* Euro’s gains capped before finance ministers’ meeting
* Greece approves budget, concerns about aid remain
* U.S. fiscal worries hits appetite for risky assets
By Anooja Debnath
LONDON, Nov 12 (Reuters) - The euro held steady just above a recent two-month low on Monday after Greece’s ruling coalition secured enough votes in parliament to approve a tough 2013 budget.
Gains in the single currency were limited before a meeting of euro zone finance ministers on Monday, which was not expected to agree the release of fresh bailout funds.
Pressure to strike a deal on Greece is growing as Athens has to redeem 5 billion euros worth of treasury bills on Nov. 16 and had been counting on cash from the next aid tranche.
The euro was flat on the day at $1.2710, close to the two-month low of $1.2690 reached on Friday, on the EBS trading platform. Traders cited stop loss sell orders below $1.2680 with investors looking to sell the euro above $1.2720.
This was likely to see the euro trade in a range.
German Finance Minister Wolfgang Schaeuble told a German newspaper on Sunday that the troika of international lenders to Athens was unlikely to deliver its full report in time for the euro zone finance ministers’ meeting.
“The key issue will be what comes out of the Eurogroup meeting.
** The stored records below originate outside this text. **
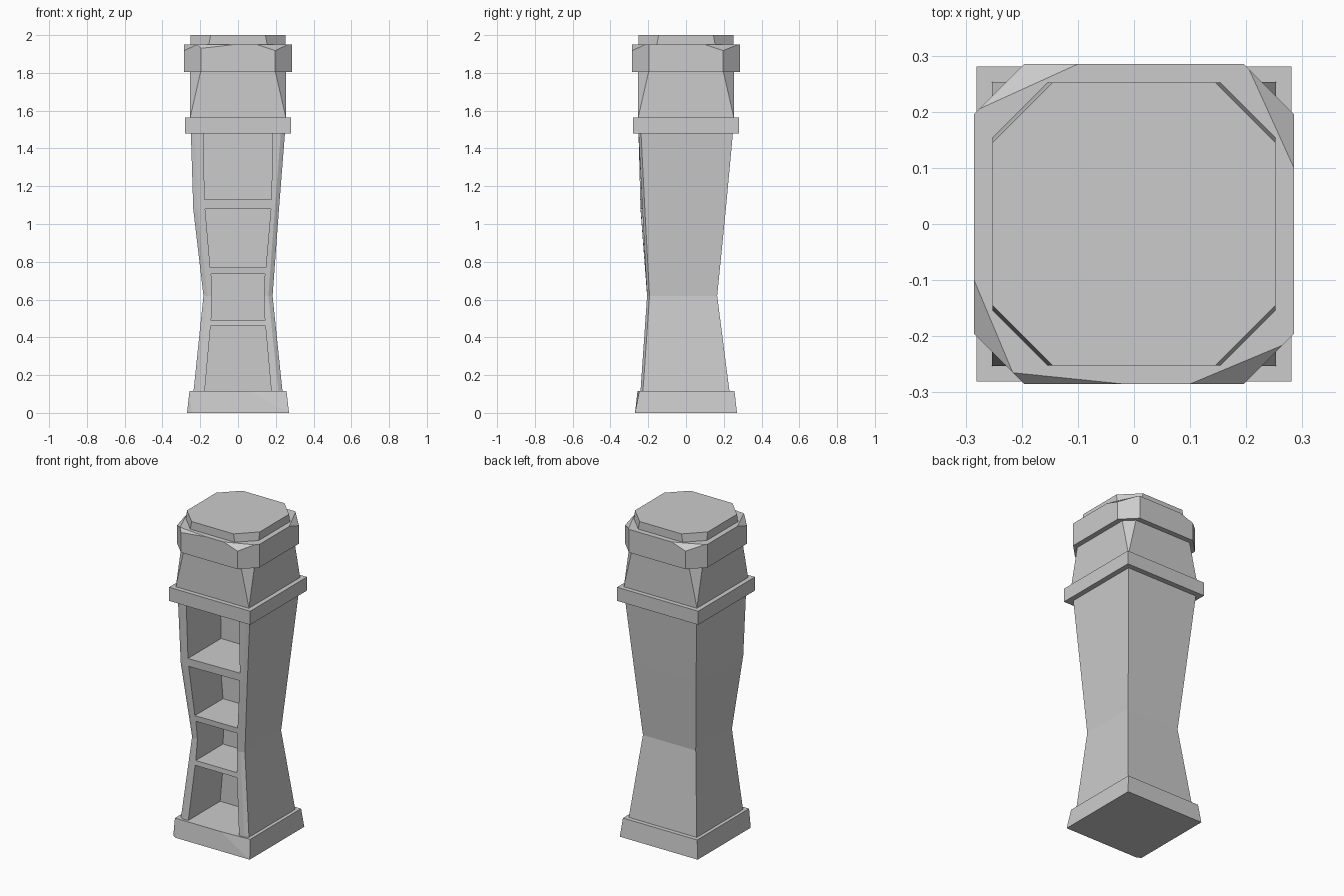
import bpy, bmesh
from mathutils import Vector

if "Cube" in bpy.data.objects:
    bpy.data.objects.remove(bpy.data.objects["Cube"], do_unlink=True)

stone = bpy.data.materials.new("plain grey")
stone.use_nodes = True
grey = (0.6, 0.6, 0.6, 1)
stone.diffuse_color = grey
stone.node_tree.nodes["Principled BSDF"].inputs["Base Color"].default_value = grey


def loft(bm, rings):
    """Join equal rings of points, bottom to top, into a closed solid."""
    loops = [[bm.verts.new(p) for p in ring] for ring in rings]
    n = len(loops[0])
    for low, high in zip(loops, loops[1:]):
        for i in range(n):
            j = (i + 1) % n
            bm.faces.new((low[i], low[j], high[j], high[i]))
    bm.faces.new(loops[0][::-1])
    bm.faces.new(loops[-1])


def chip(bm, a, b, c):
    """Slice off a corner along the plane through three points."""
    a, b, c = Vector(a), Vector(b), Vector(c)
    normal = (b - a).cross(c - a)
    if normal.dot(a - Vector((0, 0, a.z / 2))) < 0:
        normal.negate()
    bmesh.ops.bisect_plane(bm, geom=bm.verts[:] + bm.edges[:] + bm.faces[:],
                           plane_co=a, plane_no=normal, clear_outer=True)
    bmesh.ops.holes_fill(bm, edges=[e for e in bm.edges if e.is_boundary])


def build(name, bm):
    bmesh.ops.recalc_face_normals(bm, faces=bm.faces)
    mesh = bpy.data.meshes.new(name)
    bm.to_mesh(mesh)
    bm.free()
    mesh.materials.append(stone)
    obj = bpy.data.objects.new(name, mesh)
    bpy.context.scene.collection.objects.link(obj)
    return obj


def square(h, z):
    return [(-h, -h, z), (h, -h, z), (h, h, z), (-h, h, z)]


def octagon(h, k, z):
    return [(-k, -h, z), (k, -h, z), (h, -k, z), (h, k, z),
            (k, h, z), (-k, h, z), (-h, k, z), (-h, -k, z)]


def solid(name, rings, chips=()):
    bm = bmesh.new()
    loft(bm, rings)
    for points in chips:
        chip(bm, *points)
    return build(name, bm)


# Plinth, worn at its front corners
solid("plinth", [square(0.27, 0), square(0.257, 0.115)],
      [((-0.245, -0.27, 0), (-0.27, -0.255, 0), (-0.257, -0.257, 0.115)),
       ((0.08, -0.259, 0.1), (0.27, -0.27, 0.0), (0.259, -0.25, 0.1))])


# Waisted body with chamfered front edges
def body_ring(z, x, front, back, bulge=0):
    return [(-x - bulge + 0.022, front - bulge / 2, z), (x - 0.022, front, z),
            (x, front + 0.013, z), (x, back, z),
            (-x, back, z), (-x - bulge, front + 0.013 - bulge / 2, z)]


body = solid("shelf_body", [
    body_ring(0.1, 0.237, -0.242, 0.232),
    body_ring(0.62, 0.183, -0.206, 0.165),
    body_ring(1.08, 0.217, -0.231, 0.211, 0.02),
    body_ring(1.5, 0.25, -0.252, 0.25)])

# Four open compartments: height and half width up each side, then depth
compartments = [
    ([(0.05, 0.182), (0.46, 0.145)], 0.075),
    ([(0.49, 0.142), (0.62, 0.137), (0.735, 0.142)], 0.055),
    ([(0.77, 0.147), (1.08, 0.174)], 0.062),
    ([(1.13, 0.177), (1.55, 0.184)], 0.085)]
bm = bmesh.new()
for sides, back in compartments:
    loft(bm, [[(-x, -0.4, z), (x, -0.4, z), (x, back, z), (-x, back, z)]
              for z, x in sides])
cutter = build("compartment_cutter", bm)
cutter.hide_render = True
cut = body.modifiers.new("compartments", 'BOOLEAN')
cut.operation = 'DIFFERENCE'
cut.solver = 'EXACT'
cut.object = cutter
bpy.context.view_layer.objects.active = body
bpy.ops.object.modifier_apply(modifier=cut.name)
bpy.data.objects.remove(cutter, do_unlink=True)

# Square collar
solid("collar", [square(0.281, 1.478), square(0.281, 1.563)])

# Neck: square below, with corners cut away toward the top
bm = bmesh.new()
loft(bm, [square(0.253, 1.55), square(0.253, 1.82)])
for sx in (-1, 1):
    for sy in (-1, 1):
        chip(bm, (sx * 0.253, sy * 0.253, 1.565),
             (sx * 0.253, sy * 0.197, 1.81), (sx * 0.197, sy * 0.253, 1.81))
build("neck", bm)

# Eight-sided band with chipped top corners
top, low = 1.95, 1.918
solid("upper_band", [octagon(0.285, 0.196, 1.805), octagon(0.285, 0.196, top)], [
    ((0.1, -0.285, top), (0.265, -0.216, top), (0.196, -0.285, low)),
    ((0.285, 0.1, top), (0.205, 0.276, top), (0.285, 0.196, low)),
    ((-0.1, 0.285, top), (-0.276, 0.205, top), (-0.196, 0.285, low)),
    ((-0.285, -0.1, top), (-0.216, -0.265, top), (-0.285, -0.196, low)),
    ((-0.02, -0.285, top), (-0.216, -0.265, top), (-0.196, -0.285, 1.93))])

# Cap slab
solid("cap", [octagon(0.252, 0.156, 1.94), octagon(0.252, 0.145, 2.0)])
If the tranche is released it is positive for risk and we should see a reasonable bounce in the euro, given the pessimism that’s been built into the markets about the euro area,” said Raghav Subbarao, FX strategist at Barclays.
While the passage of the budget removed some of the near-term uncertainty surrounding Greece, the euro is likely to remain under pressure until an agreement on how to make Greek’s debt more sustainable is reached.
Richard Hastings, macro strategist at Global Hunter Securities, said that while the euro could come under pressure as investors hedged some of the risks associated with the Nov. 16 Greece funding deadline, he expected a deal.
“We should emphasise that when it comes to distressed finance, deadlines are not as hard as they seem, and deals are surprisingly spontaneous at any moment,” he added.
Any euro bounce, though, could be short-lived as recent economic data has shown the crisis which started in the euro zone periphery is spreading to its core, with German growth likely to slow in coming quarters and France likely to slip into recession.
Concerns about the so-called U.S. fiscal cliff has seen safe-haven flows into the dollar and kept it near a two-month high against a basket of currencies.
Demand for riskier currencies has been sluggish as investors fret about the possible impact of some $600 billion in expiring tax cuts and spending reductions due to take effect in January.
Currency speculators favoured the U.S. dollar in the latest week for the first time since early September, according to data from the Commodity Futures Trading Commission released on Friday.
The dollar bought 79.44 yen, flat from Friday when it fell as low as 79.07 yen, its weakest in nearly three weeks.
Markets shrugged off a 0.9 percent July-September quarter-on-quarter contraction in Japanese economic output, in line with forecasts. This was the first negative reading in three quarters but it added to fears that slowing global growth is pushing the economy into recession.
Morgan Stanley held to its medium-term view that the yen would weaken and said it expected dollar/yen to resume its uptrend.